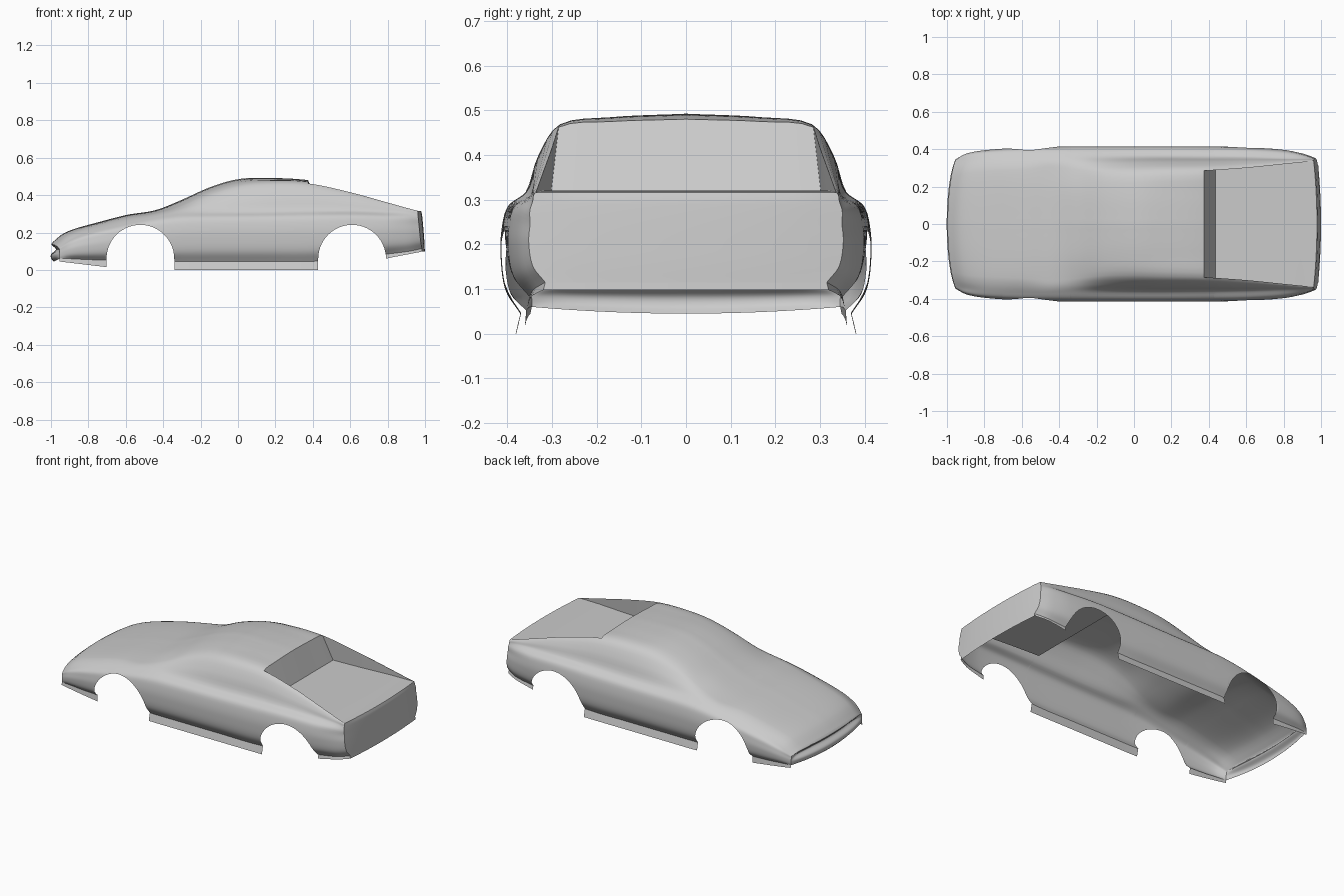
import bpy, bmesh, math
from mathutils import Vector

if "Cube" in bpy.data.objects:
    bpy.data.objects.remove(bpy.data.objects["Cube"], do_unlink=True)

paint = bpy.data.materials.new("grey_paint")
paint.use_nodes = True
GREY = (0.6, 0.6, 0.6, 1)
paint.diffuse_color = GREY
paint.node_tree.nodes["Principled BSDF"].inputs["Base Color"].default_value = GREY

# Stations: x, centre z, roof edge y, z, belt y, z, widest y, bottom y, z
STATIONS = [
    (-.955, .150, .25, .142, .330, .120, .345, .345, .060),
    (-.90, .197, .27, .187, .345, .160, .375, .350, .060),
    (-.80, .238, .28, .228, .360, .200, .394, .355, .055),
    (-.60, .293, .29, .280, .365, .250, .408, .360, .050),
    (-.44, .320, .30, .305, .362, .285, .413, .365, .046),
    (-.30, .375, .29, .345, .360, .305, .415, .370, .045),
    (-.15, .442, .275, .410, .360, .310, .415, .370, .045),
    (0, .485, .275, .452, .360, .312, .415, .370, .045),
    (.15, .492, .28, .467, .360, .314, .415, .370, .045),
    (.375, .480, .285, .462, .358, .318, .414, .370, .045),
    (.60, .435, .300, .415, .356, .318, .410, .365, .060),
    (.80, .375, .320, .360, .350, .310, .396, .350, .085),
    (.90, .345, .330, .332, .348, .305, .375, .340, .100),
    (.96, .330, .336, .316, .343, .297, .352, .315, .115),
]
XS = [s[0] for s in STATIONS]
X0, X1, ROOF_END, GLASS_END = XS[0], XS[-1], .375, .435
ARCHES, ARCH_R, ARCH_Z, EPS = (-.522, .61), .181, .06, .0006
K_EDGE, K_BELT, K_LOW = 10, 18, 22     # sample counts across a half section


def spline(ts, vs, t):
    """Cubic curve through the points (ts, vs)."""
    n = len(ts)
    i = max(j for j in range(n - 1) if j == 0 or ts[j] <= t)
    def slope(j):
        a, b = max(j - 1, 0), min(j + 1, n - 1)
        return (vs[b] - vs[a]) / (ts[b] - ts[a])
    h = ts[i + 1] - ts[i]
    s = (t - ts[i]) / h
    return ((2*s**3 - 3*s**2 + 1) * vs[i] + (s**3 - 2*s**2 + s) * h * slope(i)
            + (3*s**2 - 2*s**3) * vs[i + 1] + (s**3 - s**2) * h * slope(i + 1))


def params(x):
    return [spline(XS, [s[c] for s in STATIONS], x) for c in range(1, 9)]


def smooth(a, b, x):
    t = min(max((x - a) / (b - a), 0), 1)
    return t * t * (3 - 2 * t)


def bend(x, y, z):
    """Round the nose and tail in plan and lean the tail."""
    crown = max(0, 1 - (y / .345) ** 2)
    nose, tail = smooth(-.7, X0, x), smooth(.8, X1, x)
    return Vector((x - .034 * nose * crown + tail * (.018 * crown + .02 * (.316 - z) / .2), y, z))


def arch_height(x):
    for c in ARCHES:
        if abs(x - c) < ARCH_R:
            return ARCH_Z + math.sqrt(ARCH_R ** 2 - (x - c) ** 2)
    return None


def section(x):
    """Half cross-section from the centre line down to the sill or arch."""
    zc, ye, ze, yb, zb, ym, yl, zl = params(x)
    h = zb - zl
    pts = [(0, zc), (.6*ye, zc - .3*(zc - ze)), (ye, ze),
           ((ye + yb)/2 + .12*(ze - zb)*.6, (ze + zb)/2 + .004), (yb, zb),
           (yb + .72*(ym - yb), zb - .12*h), (ym - .003, zb - .28*h), (ym, zl + .5*h),
           (ym - .25*(ym - yl), zl + .2*h), (yl, zl)]
    ts = [0]
    for a, b in zip(pts, pts[1:]):
        ts.append(ts[-1] + math.dist(a, b))
    ys, zs = zip(*pts)
    at = lambda t: (spline(ts, ys, t), spline(ts, zs, t))
    end, arch = ts[-1], arch_height(x)
    if arch and arch > zl:
        lo, hi = ts[4], ts[-1]
        for _ in range(30):
            mid = (lo + hi) / 2
            lo, hi = (mid, hi) if at(mid)[1] > arch else (lo, mid)
        end = lo
    out = []
    for a, b, n in ((0, ts[2], K_EDGE), (ts[2], ts[4], K_BELT - K_EDGE), (ts[4], end, K_LOW)):
        out += [at(a + (b - a) * i / n) for i in range(n)]
    return [bend(x, y, z) for y, z in out + [at(end)]]


def sheet(name, grids):
    """Mirrored smooth sheet made from grids of points."""
    bm = bmesh.new()
    for grid in grids:
        rows = [[bm.verts.new(p) for p in row] for row in grid]
        for r0, r1 in zip(rows, rows[1:]):
            for i in range(len(r0) - 1):
                bm.faces.new((r0[i], r0[i + 1], r1[i + 1], r1[i]))
    bmesh.ops.remove_doubles(bm, verts=bm.verts, dist=.0001)
    bm.normal_update()
    out = 0
    for f in bm.faces:
        c = f.calc_center_median()
        out += f.normal.dot(Vector((c.x * .5, c.y, c.z - .1))) * f.calc_area()
    if out < 0:
        bmesh.ops.reverse_faces(bm, faces=bm.faces)
    me = bpy.data.meshes.new(name)
    bm.to_mesh(me)
    bm.free()
    me.materials.append(paint)
    ob = bpy.data.objects.new(name, me)
    bpy.context.collection.objects.link(ob)
    mirror = ob.modifiers.new("mirror", "MIRROR")
    mirror.use_axis = (False, True, False)
    mirror.merge_threshold = .0005
    bpy.ops.object.select_all(action='DESELECT')
    ob.select_set(True)
    bpy.context.view_layer.objects.active = ob
    bpy.ops.object.shade_smooth_by_angle(angle=math.radians(35))


# Station positions, packed closely at the arch ends
xs = {X0, X1, ROOF_END, GLASS_END}
xs |= {round(X0 + .02 * i, 4) for i in range(1, 96)}
xs = {x for x in xs if all(abs(x - c) > ARCH_R + .003 for c in ARCHES)} | {ROOF_END, GLASS_END}
for c in ARCHES:
    xs |= {c - ARCH_R - EPS, c + ARCH_R + EPS}
    xs |= {c - (ARCH_R - EPS / 2) * math.cos(math.pi * i / 28) for i in range(29)}
xs = sorted(xs)
rows = {x: section(x) for x in xs}

# Body: bonnet, windscreen and roof, with sides running to the tail
sheet("body_shell", [[rows[x] for x in xs if x <= ROOF_END],
                     [rows[x][K_EDGE:] for x in xs if x >= ROOF_END]])

# Inner faces of the rear buttresses
wall = []
for x in (x for x in xs if x >= ROOF_END):
    top = rows[x][K_EDGE]
    low = max(.32 - .004 * smooth(.8, X1, x), top.z - (x - ROOF_END) / .06 * .14)
    low = min(low, top.z)
    y = top.y + .1 * (top.z - low)
    wall.append([top, bend(x, y, low)])
sheet("buttress_inner_wall", [wall])

# Sloping rear window
foot = wall[[x for x in xs if x >= ROOF_END].index(GLASS_END)][1]
roof_edge = rows[ROOF_END][:K_EDGE + 1]
sheet("rear_window", [[roof_edge, [Vector((GLASS_END, p.y / roof_edge[-1].y * foot.y, foot.z))
                                   for p in roof_edge]]])

# Flat rear deck
deck = [[bend(x, w[1].y * i / 10, w[1].z) for i in range(11)]
        for x, w in zip([x for x in xs if x >= ROOF_END], wall) if x >= GLASS_END]
sheet("rear_deck", [deck])


def end_panel(name, x, top, side, profile, dip):
    """Panel spanning an end of the body between its two side edges."""
    grid = []
    for j, s in enumerate(side):
        t = j / (len(side) - 1)
        row = []
        for p in top:
            f = p.y / top[-1].y
            q = bend(x, s.y * f, s.z + (p.z - top[-1].z) * (1 - t) - dip * t * (1 - f * f))
            q.x += spline(*zip(*profile), t) * (1 - f ** 6)
            row.append(q)
        grid.append(row)
    sheet(name, [grid])


nose, tail = rows[X0], rows[X1]
end_panel("nose_panel", X0, nose[:K_BELT + 1], nose[K_BELT:],
          [(0, 0), (.18, -.008), (.42, .016), (.65, -.01), (.85, -.01), (1, .004)], .015)
end_panel("tail_panel", X1, deck[-1], tail[K_EDGE:],
          [(0, 0), (.3, .004), (.7, .003), (1, 0)], 0)


# Lower skirts along the nose, sills and tail
def skirt(xa, xb, za, zb, flare):
    grid = []
    for x in (x for x in xs if xa <= x <= xb):
        top = rows[x][-1]
        z = za + (zb - za) * (x - xa) / (xb - xa)
        grid.append([top, Vector((top.x, top.y + flare, z))])
    return grid


f, r = ARCHES
front_in, rear_in = f + ARCH_R, r - ARCH_R
sheet("side_skirts", [skirt(X0, f - ARCH_R, .045, .015, .003),
                      skirt(front_in, rear_in, 0, 0, .011),
                      skirt(r + ARCH_R, X1, .06, .098, .004)])
corner = tail[-1]
sheet("tail_lip", [[[bend(X1, corner.y * i / 10, corner.z), bend(X1, (corner.y + .004) * i / 10, .098)]
                    for i in range(11)]])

* Your task
Copy back the listing above exactly, but only from the line with "bpy.ops.object.shade_smooth_by_angle(angle=math.radians(35))" through the line with "f = p.y / top[-1].y", both ends included.

* Answer to this problem
    bpy.ops.object.shade_smooth_by_angle(angle=math.radians(35))


# Station positions, packed closely at the arch ends
xs = {X0, X1, ROOF_END, GLASS_END}
xs |= {round(X0 + .02 * i, 4) for i in range(1, 96)}
xs = {x for x in xs if all(abs(x - c) > ARCH_R + .003 for c in ARCHES)} | {ROOF_END, GLASS_END}
for c in ARCHES:
    xs |= {c - ARCH_R - EPS, c + ARCH_R + EPS}
    xs |= {c - (ARCH_R - EPS / 2) * math.cos(math.pi * i / 28) for i in range(29)}
xs = sorted(xs)
rows = {x: section(x) for x in xs}

# Body: bonnet, windscreen and roof, with sides running to the tail
sheet("body_shell", [[rows[x] for x in xs if x <= ROOF_END],
                     [rows[x][K_EDGE:] for x in xs if x >= ROOF_END]])

# Inner faces of the rear buttresses
wall = []
for x in (x for x in xs if x >= ROOF_END):
    top = rows[x][K_EDGE]
    low = max(.32 - .004 * smooth(.8, X1, x), top.z - (x - ROOF_END) / .06 * .14)
    low = min(low, top.z)
    y = top.y + .1 * (top.z - low)
    wall.append([top, bend(x, y, low)])
sheet("buttress_inner_wall", [wall])

# Sloping rear window
foot = wall[[x for x in xs if x >= ROOF_END].index(GLASS_END)][1]
roof_edge = rows[ROOF_END][:K_EDGE + 1]
sheet("rear_window", [[roof_edge, [Vector((GLASS_END, p.y / roof_edge[-1].y * foot.y, foot.z))
                                   for p in roof_edge]]])

# Flat rear deck
deck = [[bend(x, w[1].y * i / 10, w[1].z) for i in range(11)]
        for x, w in zip([x for x in xs if x >= ROOF_END], wall) if x >= GLASS_END]
sheet("rear_deck", [deck])


def end_panel(name, x, top, side, profile, dip):
    """Panel spanning an end of the body between its two side edges."""
    grid = []
    for j, s in enumerate(side):
        t = j / (len(side) - 1)
        row = []
        for p in top:
            f = p.y / top[-1].y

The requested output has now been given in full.